Ain’t it time we loved the stranger
They’re just a friend you ain’t met yet

What risks are we each willing to take, to make our world better?

Energy, Pheromones, and Grief

NaBloPoMo 2020 —  Today’s Lesson

Whoa Nellie, this week kinda crushed me.  Thank goodness for weekends—time to slow down, take a breath, and recharge.

I have a theory about Zoom fatigue; wondering if it resonates with anyone?  Maybe someone has some physical evidence to share?  It’s about quantum energy and our olfactory senses.

I actually really love Zoom.  After years of running webinars, I’m used to inhabiting a little box next to a PowerPoint, and I love seeing family, friends and colleagues from all across the country and around the world, all at the same time.  And all the better if we’re learning or communing around core values and shared goals!  With good internet we get real time visual and audio cues, and even see bits of each other’s natural habitats.  So what’s missing feels less concrete, harder to describe.

A couple friends and I posit that it’s something around energy.  A resonance ensues when people gather, negotiated in the quantum space, intangible yet palpable.  In harmonic physical presence we find ourselves synergistically lifted, nourished, and bonded.  I think pheromones must also play a role.  We fancy ourselves so evolved, but our primitive brains still drive us, or at least have a hand on the wheel.  When we cannot connect by vibe and smell, I bet we lose more than we know—and it hurts.

I have no evidence for these claims, and it doesn’t really matter if I’m right.  I think we’re all feeling the disconnect more intensely now, eight months into an indefinite and now worsening pandemic. It helps to acknowledge the sadness, the grief.  

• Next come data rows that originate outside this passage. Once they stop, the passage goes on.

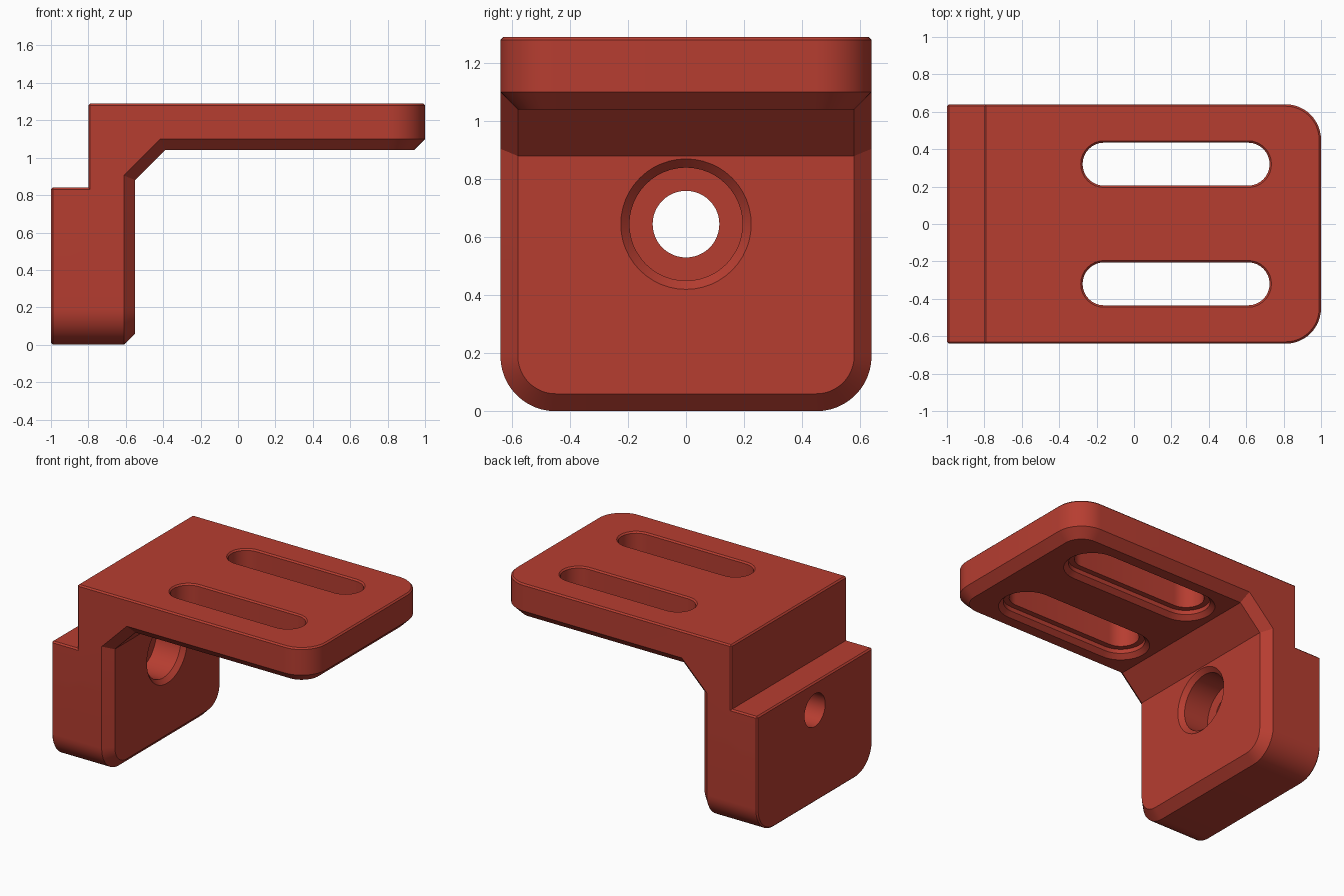
import bpy, bmesh, math

if "Cube" in bpy.data.objects:
    bpy.data.objects.remove(bpy.data.objects["Cube"])

HALF_W = 0.64
red = bpy.data.materials.new("red paint")
red.diffuse_color = (0.47, 0.047, 0.03, 1)
red.use_nodes = True
red.node_tree.nodes["Principled BSDF"].inputs["Base Color"].default_value = red.diffuse_color


def make_object(name, bm):
    bmesh.ops.recalc_face_normals(bm, faces=bm.faces[:])
    mesh = bpy.data.meshes.new(name)
    bm.to_mesh(mesh)
    bm.free()
    mesh.materials.append(red)
    obj = bpy.data.objects.new(name, mesh)
    bpy.context.collection.objects.link(obj)
    return obj


def bevel(bm, edges, size, segments=1):
    bmesh.ops.bevel(bm, geom=edges, offset=size, segments=segments, profile=0.5,
                    affect='EDGES', clamp_overlap=False)
    bm.normal_update()


def rim(bm, test):
    """Edges around the group of faces that pass the test."""
    group = {f for f in bm.faces if test(f.normal, f.calc_center_median())}
    return [e for e in bm.edges if sum(f in group for f in e.link_faces) == 1]


def loft(bm, rings):
    """Closed solid through rings with equal point counts."""
    loops = [[bm.verts.new(p) for p in ring] for ring in rings]
    n = len(loops[0])
    for a, b in zip(loops, loops[1:]):
        for i in range(n):
            j = (i + 1) % n
            bm.faces.new((a[i], a[j], b[j], b[i]))
    bm.faces.new(loops[0][::-1])
    bm.faces.new(loops[-1])


# Bracket body: stepped angle profile with a diagonal inside corner
profile = [(-1, 0), (-.55, 0), (-.55, .88), (-.39, 1.04), (1, 1.04),
           (1, 1.29), (-.8, 1.29), (-.8, .84), (-1, .84)]
bm = bmesh.new()
loft(bm, [[(x, y, z) for x, z in profile] for y in (-HALF_W, HALF_W)])
bmesh.ops.recalc_face_normals(bm, faces=bm.faces[:])

# Rounded free ends of both plates
ends = [e for e in bm.edges
        if abs(e.verts[0].co.y - e.verts[1].co.y) < .01
        and (all(v.co.x > .99 for v in e.verts) or all(v.co.z < .01 for v in e.verts))]
bevel(bm, ends, 0.19, 12)

# Wide chamfer around the inside faces
bevel(bm, rim(bm, lambda n, c: (n.x > .99 and abs(c.x + .55) < .01)
              or (n.z < -.99 and abs(c.z - 1.04) < .01)
              or (n.x > .5 and n.z < -.5 and abs(n.y) < .01)), 0.06)

# Fine edge break around the outside faces and on the two step edges
outer = rim(bm, lambda n, c: n.z > .99 or (n.x < -.99))
steps = [e for e in bm.edges
         if all(abs(v.co.x + .8) < .01 and v.co.z > 1.28 for v in e.verts)
         or all(v.co.x < -.99 and abs(v.co.z - .84) < .01 for v in e.verts)]
bevel(bm, list(set(outer + steps)), 0.01)
bracket = make_object("bracket", bm)

# Cutter for the slots and the stepped bolt hole
cut = bmesh.new()


def slot_ring(y, z, r):
    pts = []
    for cx, start in ((.61, -90), (-.16, 90)):
        for i in range(17):
            a = math.radians(start + 180 * i / 16)
            pts.append((cx + r * math.cos(a), y + r * math.sin(a), z))
    return pts


for y in (-.32, .32):
    loft(cut, [slot_ring(y, z, r) for z, r in
               ((1.03, .193), (1.07, .153), (1.10, .153), (1.10, .115),
                (1.28, .115), (1.30, .135))])


def hole_ring(x, r, n=48):
    return [(x, r * math.cos(2 * math.pi * i / n), .645 + r * math.sin(2 * math.pi * i / n))
            for i in range(n)]


loft(cut, [hole_ring(x, r) for x, r in
           ((-1.05, .115), (-.77, .115), (-.77, .195), (-.58, .195), (-.54, .235))])
cutter = make_object("hole_cutter", cut)
cutter.hide_render = True

# Cut the openings, then shade
mod = bracket.modifiers.new("openings", 'BOOLEAN')
mod.operation = 'DIFFERENCE'
mod.solver = 'EXACT'
mod.object = cutter
bpy.context.view_layer.objects.active = bracket
bracket.select_set(True)
cutter.select_set(False)
bpy.ops.object.modifier_apply(modifier=mod.name)
bpy.data.objects.remove(cutter)
bpy.ops.object.shade_smooth_by_angle(angle=math.radians(30))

I understand why so many plan to gather for the holidays.  Maybe it’s an impossible balance.  I wonder what we’ll regret most in the end?